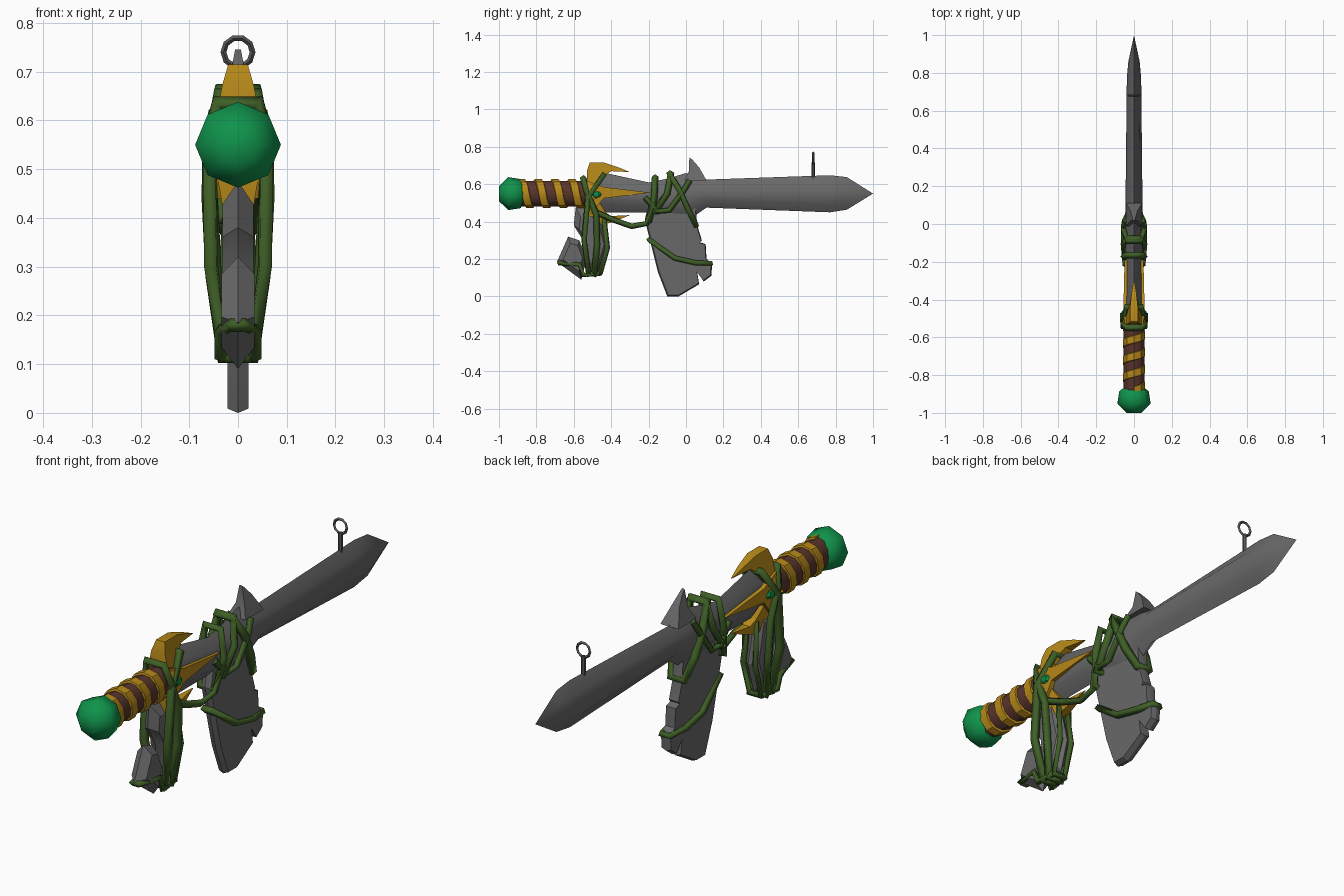
import bpy, bmesh, math
from mathutils import Vector

if "Cube" in bpy.data.objects:
    bpy.data.objects.remove(bpy.data.objects["Cube"])


def material(name, rgb):
    m = bpy.data.materials.new(name)
    m.use_nodes = True
    m.diffuse_color = (*rgb, 1)
    m.node_tree.nodes["Principled BSDF"].inputs["Base Color"].default_value = (*rgb, 1)
    return m


STEEL = material("grey steel", (0.14, 0.14, 0.14))
IRON = material("dark iron", (0.1, 0.1, 0.1))
GOLD = material("gold", (0.47, 0.25, 0.01))
GEM = material("green gem", (0.005, 0.29, 0.07))
VINE = material("vine green", (0.05, 0.115, 0.02))
LEATHER = material("brown leather", (0.1, 0.035, 0.025))
AXIS = 0.55  # height of the weapon's long axis


def finish(obj, name, mat, smooth=35):
    obj.name = name
    obj.data.materials.clear()
    obj.data.materials.append(mat)
    bpy.ops.object.select_all(action="DESELECT")
    obj.select_set(True)
    bpy.context.view_layer.objects.active = obj
    if smooth:
        bpy.ops.object.shade_smooth_by_angle(angle=math.radians(smooth))
    return obj


def loft(name, rings, mat, smooth=35):
    """Skin a list of equal rings and cap both ends."""
    bm = bmesh.new()
    loops = [[bm.verts.new(p) for p in ring] for ring in rings]
    n = len(loops[0])
    for a, b in zip(loops, loops[1:]):
        for i in range(n):
            j = (i + 1) % n
            bm.faces.new((a[i], a[j], b[j], b[i]))
    bm.faces.new(loops[0])
    bm.faces.new(loops[-1])
    bmesh.ops.remove_doubles(bm, verts=bm.verts[:], dist=0.0005)
    bmesh.ops.recalc_face_normals(bm, faces=bm.faces[:])
    mesh = bpy.data.meshes.new(name)
    bm.to_mesh(mesh)
    bm.free()
    obj = bpy.data.objects.new(name, mesh)
    bpy.context.collection.objects.link(obj)
    return finish(obj, name, mat, smooth)


def slab(name, outline, mat, inset=1.0, width=None):
    """Side outline (y, z, half width) thickened in x, with an optional ridged rim."""
    pts = [(*p, width) if width else p for p in outline]
    cy = sum(p[0] for p in pts) / len(pts)
    cz = sum(p[1] for p in pts) / len(pts)

    def layer(side):
        k = inset if side else 1.0
        return [(side * w, cy + (y - cy) * k, cz + (z - cz) * k) for y, z, w in pts]

    sides = (-1, 0, 1) if inset < 1 else (-1, 1)
    return loft(name, [layer(s) for s in sides], mat, 25)


def round_ring(y, r, n=8, squash=1.0):
    return [(squash * r * math.cos(i * math.tau / n), y, AXIS + r * math.sin(i * math.tau / n))
            for i in range(n)]


def vine(name, pts, mirrored=True, depth=0.018):
    """Square stem; mirrored paths close into a loop around the weapon."""
    path = list(pts)
    if mirrored:
        path += [(-x, y, z) for x, y, z in reversed(pts)]
    curve = bpy.data.curves.new(name, "CURVE")
    curve.dimensions = "3D"
    curve.bevel_depth = depth
    curve.bevel_resolution = 0
    curve.use_fill_caps = True
    spline = curve.splines.new("POLY")
    spline.points.add(len(path) - 1)
    for sp, p in zip(spline.points, path):
        sp.co = (*p, 1)
    spline.use_cyclic_u = mirrored
    obj = bpy.data.objects.new(name, curve)
    bpy.context.collection.objects.link(obj)
    bpy.ops.object.select_all(action="DESELECT")
    obj.select_set(True)
    bpy.context.view_layer.objects.active = obj
    bpy.ops.object.convert(target="MESH")
    finish(bpy.context.object, name, VINE, 0)


# Pommel, grip and its spiral wrap
loft("pommel", [round_ring(y, r) for y, r in
                ((-1, 0.04), (-0.95, 0.088), (-0.885, 0.078), (-0.865, 0.05))], GEM, 60)
loft("grip", [round_ring(y, 0.068, 12, 0.8) for y in (-0.88, -0.52)], LEATHER)


def wrap_section(t):
    a = t * math.tau - math.pi / 2
    y = -0.88 + 0.09 * t
    return [(0.8 * r * math.cos(a), y + d, AXIS - r * math.sin(a))
            for r, d in ((0.06, -0.024), (0.077, -0.019), (0.077, 0.019), (0.06, 0.024))]


loft("grip_wrap", [wrap_section(i / 10) for i in range(38)], GOLD)

# Main blade: lens-shaped sections (y, top, bottom, half width)
LENS = ((0, 1), (0.75, 0.5), (1, 0), (0.75, -0.5), (0, -1), (-0.75, -0.5), (-1, 0), (-0.75, 0.5))
stations = ((-0.5, 0.62, 0.48, 0.045), (-0.43, 0.66, 0.45, 0.045), (-0.2, 0.61, 0.45, 0.045),
            (-0.1, 0.63, 0.42, 0.048), (0, 0.66, 0.4, 0.048), (0.11, 0.625, 0.475, 0.045),
            (0.77, 0.648, 0.45, 0.038), (0.86, 0.638, 0.464, 0.03), (1, 0.55, 0.55, 0))
loft("main_blade", [[(w * x, y, (t + b) / 2 + s * (t - b) / 2) for x, s in LENS]
                    for y, t, b, w in stations], STEEL, 50)
slab("blade_thorn", ((-0.01, 0.62, 0.042), (0.015, 0.67, 0.02), (0.018, 0.745, 0.006),
                     (0.035, 0.73, 0.008), (0.07, 0.69, 0.018), (0.11, 0.62, 0.042)), STEEL)

# Chipped lower blade
slab("lower_blade", ((-0.2, 0.5), (-0.22, 0.41), (-0.18, 0.25), (-0.15, 0.13), (-0.1, 0),
                     (-0.04, 0), (0.07, 0.065), (0.06, 0.13), (0.095, 0.08), (0.135, 0.11),
                     (0.14, 0.17), (0.11, 0.2), (0.105, 0.28), (0.075, 0.29), (0.085, 0.3),
                     (0.06, 0.38), (0.05, 0.5)), STEEL, 0.96, 0.022)

# Broken shards under the grip
slab("upper_shard", ((-0.59, 0.475), (-0.46, 0.47), (-0.44, 0.38), (-0.41, 0.26),
                     (-0.45, 0.13), (-0.53, 0.13), (-0.55, 0.3), (-0.6, 0.38)), STEEL, 0.7, 0.032)
slab("lower_shard", ((-0.69, 0.185), (-0.63, 0.32), (-0.57, 0.3), (-0.53, 0.2),
                     (-0.56, 0.09)), STEEL, 0.65, 0.034)

# Gold guard: collar, side spikes, upper and lower prongs
loft("guard_collar", [round_ring(y, r, 10, 0.75) for y, r in
                      ((-0.54, 0.075), (-0.52, 0.085), (-0.47, 0.08))], GOLD)
slab("side_spikes", ((-0.53, 0.62, 0.05), (-0.44, 0.585, 0.056), (-0.19, 0.555, 0.05),
                     (-0.44, 0.525, 0.056), (-0.51, 0.44, 0.046), (-0.53, 0.48, 0.05)), GOLD)
prong = ((-0.53, 0.05, 0.045), (-0.53, 0.12, 0.033), (-0.515, 0.165, 0.02), (-0.435, 0.165, 0.02),
         (-0.36, 0.14, 0.012), (-0.3, 0.115, 0.002), (-0.4, 0.12, 0.018),
         (-0.43, 0.1, 0.025), (-0.46, 0.05, 0.04))
for label, sign in (("upper", 1), ("lower", -1)):
    slab(label + "_prong", [(y, AXIS + sign * h, w) for y, h, w in prong], GOLD)

# Gems set in the guard
for label, side in (("left", 1), ("right", -1)):
    bpy.ops.mesh.primitive_uv_sphere_add(segments=6, ring_count=4, radius=1,
                                         location=(side * 0.056, -0.48, 0.545))
    gem = bpy.context.object
    gem.scale = (0.012, 0.028, 0.018)
    finish(gem, label + "_gem", GEM, 0)

# Vines binding the shards to the grip and blade
vine("grip_vine_back", ((0.04, -0.55, 0.635), (0.056, -0.53, 0.56), (0.058, -0.48, 0.44),
                        (0.05, -0.475, 0.28), (0.03, -0.49, 0.115)))
vine("grip_vine_front", ((0.04, -0.44, 0.65), (0.058, -0.525, 0.53), (0.055, -0.545, 0.3),
                         (0.03, -0.52, 0.115)))
vine("shard_vine", ((0.02, -0.44, 0.43), (0.028, -0.42, 0.26), (0.028, -0.46, 0.12)), depth=0.014)
vine("shard_foot_vine", ((0.015, -0.68, 0.18), (0.035, -0.57, 0.17), (0.035, -0.55, 0.115),
                         (0.028, -0.46, 0.12)), depth=0.014)
vine("linking_vine", ((0.045, -0.48, 0.45), (0.035, -0.39, 0.41), (0.03, -0.29, 0.375),
                      (0.035, -0.21, 0.39), (0.052, -0.17, 0.5)), False, 0.015)
vine("blade_vine_back", ((0.035, -0.165, 0.64), (0.054, -0.17, 0.53), (0.035, -0.2, 0.4)))
vine("blade_vine_cross", ((0.035, -0.09, 0.66), (0.054, -0.035, 0.57), (0.05, 0.01, 0.47),
                          (0.03, 0.055, 0.38)))
vine("blade_vine_brace", ((0.035, -0.08, 0.66), (0.054, -0.1, 0.55), (0.05, -0.17, 0.45)))
for label, side in (("left", 1), ("right", -1)):
    vine(label + "_blade_vine", [(side * x, y, z) for x, y, z in
                                 ((0.045, -0.22, 0.53), (0.052, -0.15, 0.455), (0.055, -0.09, 0.46),
                                  (0.055, -0.01, 0.57), (0.045, 0.02, 0.62))], False, 0.015)
vine("lower_blade_vine", ((0.018, -0.2, 0.305), (0.034, -0.06, 0.205), (0.032, 0.05, 0.18),
                          (0.018, 0.135, 0.175)), depth=0.015)

# Sight ring on its post
bpy.ops.mesh.primitive_cylinder_add(vertices=6, radius=0.009, depth=0.09, location=(0, 0.68, 0.67))
finish(bpy.context.object, "sight_post", IRON)
bpy.ops.mesh.primitive_torus_add(major_segments=10, minor_segments=4, major_radius=0.03,
                                 minor_radius=0.006, location=(0, 0.68, 0.74),
                                 rotation=(math.pi / 2, 0, 0))
finish(bpy.context.object, "sight_ring", IRON, 0)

**WHAT YOU HAVE TO DO**
In the entries above, copy each line that contains the string "data".

**THE COMPLETED TASK**
if "Cube" in bpy.data.objects:
    bpy.data.objects.remove(bpy.data.objects["Cube"])
    m = bpy.data.materials.new(name)
    obj.data.materials.clear()
    obj.data.materials.append(mat)
    mesh = bpy.data.meshes.new(name)
    obj = bpy.data.objects.new(name, mesh)
    curve = bpy.data.curves.new(name, "CURVE")
    obj = bpy.data.objects.new(name, curve)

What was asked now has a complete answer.